“In the lead up, knowing the US was going to evacuate, and seeing the Taliban starting to come in, there were already conversations going on about what it meant for our girls and our women.”
Lindsey was part of a small group, including former coach Haley Carter and team founder Khalida Popal, which lobbied for the women’s football team to be flown out of Afghanistan.
Their tireless efforts were successful, with more than 75 people associated with the team evacuated from Afghanistan to Australia.
“I think the biggest heroes in all of this are the girls and the women,” Lindsey said. “What they went through in those two to seven days, the decisions they had to make – to leave home, to trust a group of people from the outside that they didn’t necessarily know, to leave their family members behind.
“The stress and the trauma and the battle, honestly, that they all went through for those days. I don’t think enough has been said about the heroism of the girls themselves because without them, battling and fighting, they would have never gotten out of the country.”
Lindsey promised to “keep working and raising awareness” for the women left behind in Afghanistan, but she will also now be focusing on her new role at Lewes FC. When asked what she was hoping to achieve on the pitch, Lindsey was bullish.
“Number one is the performance and the promotion.
We want to promote the women into the Super League. We want to promote the men, have them win the league and move up.
“Not just this year, but for the men to continue to move up in the coming years.”
If the women’s team was to earn promotion into the WSL, they would be playing in the top tier in the country. Does Lindsey think the squad is capable?
“I think the coaches have done an amazing job in the offseason, of recruiting and scouting talent, and that’s not just talent on the pitch, but it’s also good quality people who are willing to compete and fight for each other off the pitch,” she responded. “That really builds a champion culture.

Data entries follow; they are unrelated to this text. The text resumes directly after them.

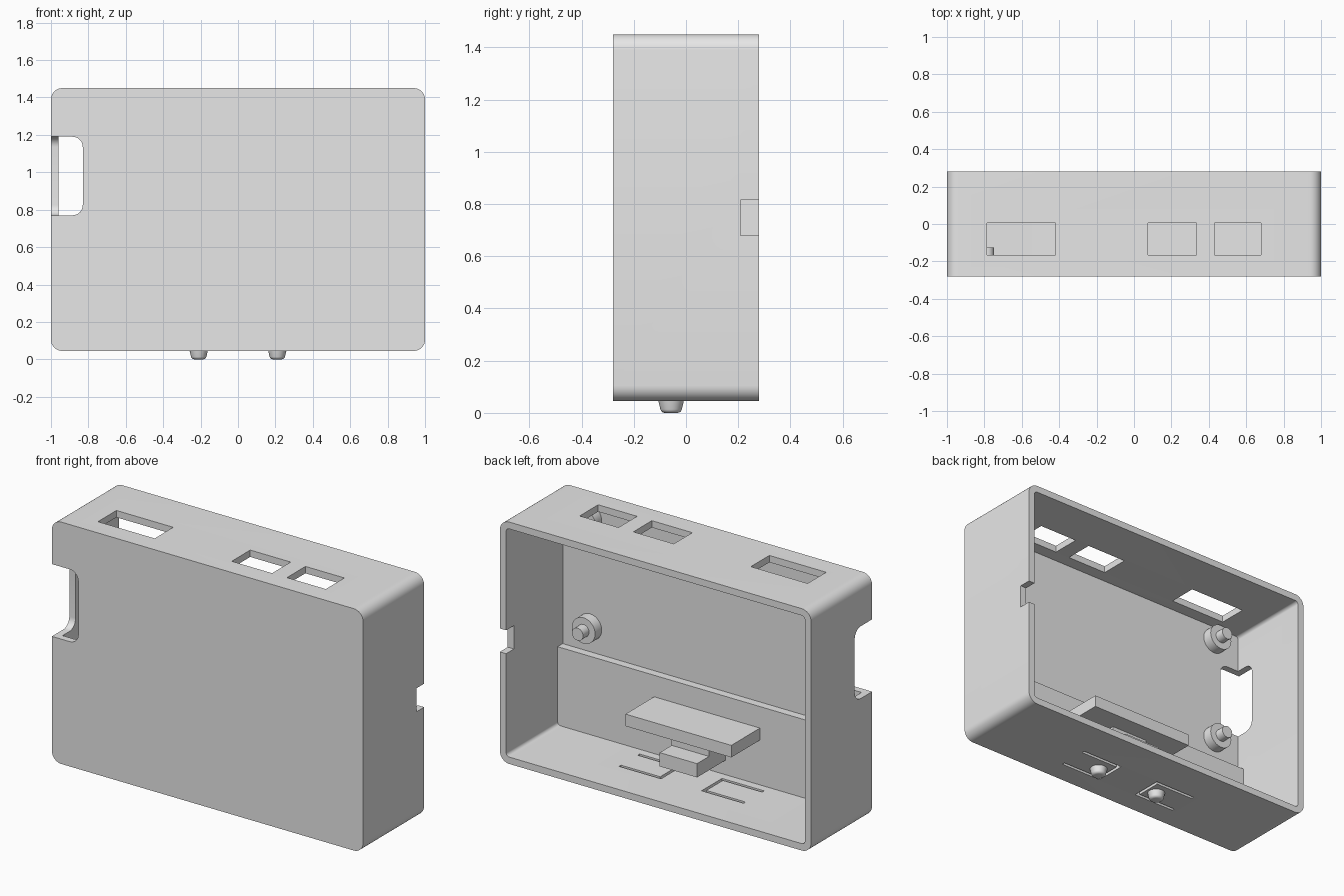
import bpy, bmesh
from math import radians, pi
from mathutils import Matrix, Vector

if "Cube" in bpy.data.objects:
    bpy.data.objects.remove(bpy.data.objects["Cube"], do_unlink=True)

grey = bpy.data.materials.new("plain_grey")
grey.use_nodes = True
grey.diffuse_color = (0.8, 0.8, 0.8, 1)
grey.node_tree.nodes["Principled BSDF"].inputs["Base Color"].default_value = (0.8, 0.8, 0.8, 1)


def finish(name, bm):
    mesh = bpy.data.meshes.new(name)
    bmesh.ops.recalc_face_normals(bm, faces=bm.faces)
    bm.to_mesh(mesh)
    bm.free()
    obj = bpy.data.objects.new(name, mesh)
    obj.data.materials.append(grey)
    bpy.context.collection.objects.link(obj)
    return obj


def box(name, x, y, z, radius=0, axis=None):
    """Box from ranges; rounds edges along one axis, or all edges."""
    bm = bmesh.new()
    bmesh.ops.create_cube(bm, size=1)
    for v in bm.verts:
        v.co = Vector([r[0] if c < 0 else r[1] for c, r in zip(v.co, (x, y, z))])
    if radius:
        edges = [e for e in bm.edges if axis is None
                 or abs((e.verts[0].co - e.verts[1].co).normalized()[axis]) > 0.9]
        bmesh.ops.bevel(bm, geom=edges, offset=radius, segments=8, profile=0.5, affect='EDGES')
    return finish(name, bm)


def cylinder(name, centre, r1, r2, depth, turn, axis, bevel=0):
    bm = bmesh.new()
    bmesh.ops.create_cone(bm, cap_ends=True, segments=40, radius1=r1, radius2=r2, depth=depth)
    if bevel:
        rim = [e for e in bm.edges if all(v.co.z < 0 for v in e.verts)]
        bmesh.ops.bevel(bm, geom=rim, offset=bevel, segments=4, profile=0.5, affect='EDGES')
    bm.transform(Matrix.Translation(centre) @ Matrix.Rotation(turn, 4, axis))
    return finish(name, bm)


def activate(obj):
    bpy.ops.object.select_all(action='DESELECT')
    obj.select_set(True)
    bpy.context.view_layer.objects.active = obj


def cut(target, cutter):
    cutter.hide_render = True
    mod = target.modifiers.new("cut", 'BOOLEAN')
    mod.operation, mod.solver, mod.object = 'DIFFERENCE', 'EXACT', cutter
    activate(target)
    bpy.ops.object.modifier_apply(modifier=mod.name)
    bpy.data.objects.remove(cutter, do_unlink=True)


# Case shell, open at the back
case = box("case_shell", (-1, 1), (-0.28, 0.28), (0.045, 1.45), 0.06, 1)
cut(case, box("cavity", (-0.96, 0.96), (-0.24, 0.4), (0.085, 1.41), 0.02, 1))

# Port openings in the top
for x in ((-0.785, -0.42), (0.075, 0.335), (0.43, 0.68)):
    cut(case, box("port_cutter", x, (-0.165, 0.005), (1.3, 1.6)))

# Corner opening at the front edge and rounded cable notch at the rear
cut(case, box("corner_cutter", (-1.2, -0.83), (-0.5, -0.12), (0.77, 1.19), 0.055))
cut(case, cylinder("notch_cutter", (1, 0.208, 0.748), 0.068, 0.068, 0.2, pi / 2, 'Y'))
cut(case, box("notch_cutter", (0.9, 1.1), (0.208, 0.4), (0.68, 0.816)))

# Flexible push buttons framed by U-shaped slots in the floor
for side, label in ((1, "left"), (-1, "right")):
    def span(a, b):
        return tuple(sorted((side * a, side * b)))
    for y in (-0.145, 0.025):
        cut(case, box("slot_cutter", span(0.13, 0.4), (y, y + 0.018), (0, 0.12)))
    cut(case, box("slot_cutter", span(0.13, 0.148), (-0.14, 0.04), (0, 0.12)))
    button = cylinder(label + "_button", (side * 0.21, -0.057, 0.028), 0.038, 0.051, 0.056, 0, 'Z', 0.014)

# Thickened lower part of the front wall
box("lower_wall_step", (-0.97, 0.97), (-0.25, -0.193), (0.075, 0.54))

# Inner bracket: wide shelf, recessed neck and lower block
box("bracket_shelf", (-0.34, 0.34), (-0.2, 0.07), (0.345, 0.415))
box("bracket_neck", (-0.12, 0.12), (-0.2, -0.04), (0.24, 0.35))
box("bracket_block", (-0.12, 0.12), (-0.2, 0.07), (0.17, 0.25))

# Mounting posts with narrow pins
for x, side in ((0.785, "left"), (-0.785, "right")):
    for z, level in ((0.685, "lower"), (1.32, "upper")):
        name = level + "_" + side
        cylinder(name + "_post", (x, -0.215, z), 0.075, 0.075, 0.07, pi / 2, 'X')
        cylinder(name + "_pin", (x, -0.18, z), 0.036, 0.036, 0.11, pi / 2, 'X')

# Smooth curved faces, keeping hard edges sharp
for obj in bpy.context.scene.objects:
    if obj.type == 'MESH':
        activate(obj)
        bpy.ops.object.shade_smooth_by_angle(angle=radians(30))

“So I’m very proud of the work that they’ve done, and eager to help bring some of those unique little performance factors in, so they can be even more efficient and effective in the good work that they’re already doing.
“In football, there is a lot of chance for promotion, although you need a little luck on your side – we all know the ball can bounce in any way.
“But, I want us to teach ourselves and teach our players to create our own luck. And not just hope that we gain promotion, but that every detail is put in place to give us the best chance to get promotion.”
As someone with a “deep, deep passion” for the care of younger players, Lindsey will also be hoping to develop a youth system with a focus on compassion.
“I think it’s really really important that our youth side is focused on developing players. Obviously for Lewes, but even for teams above Lewes. It’s really important that our youth players know that we’re a development centre, and we’re going to help them on the personal and professional side to achieve their goals and dreams.
“I think often youth players get stuck into academies that don’t really care about them as people – we want to make sure that we really take care of them as people, and really drive them to be high performers in their life on and off the pitch.”
Lewes FC’s newest signing may not be a player, but it is clear Lindsey will have a significant impact on the club as it looks to hit new heights.
Lewes FC is aiming to become the most fan-owned football club in the world. To find out more about becoming an owner, visit https://www.lewesfc.com/owners.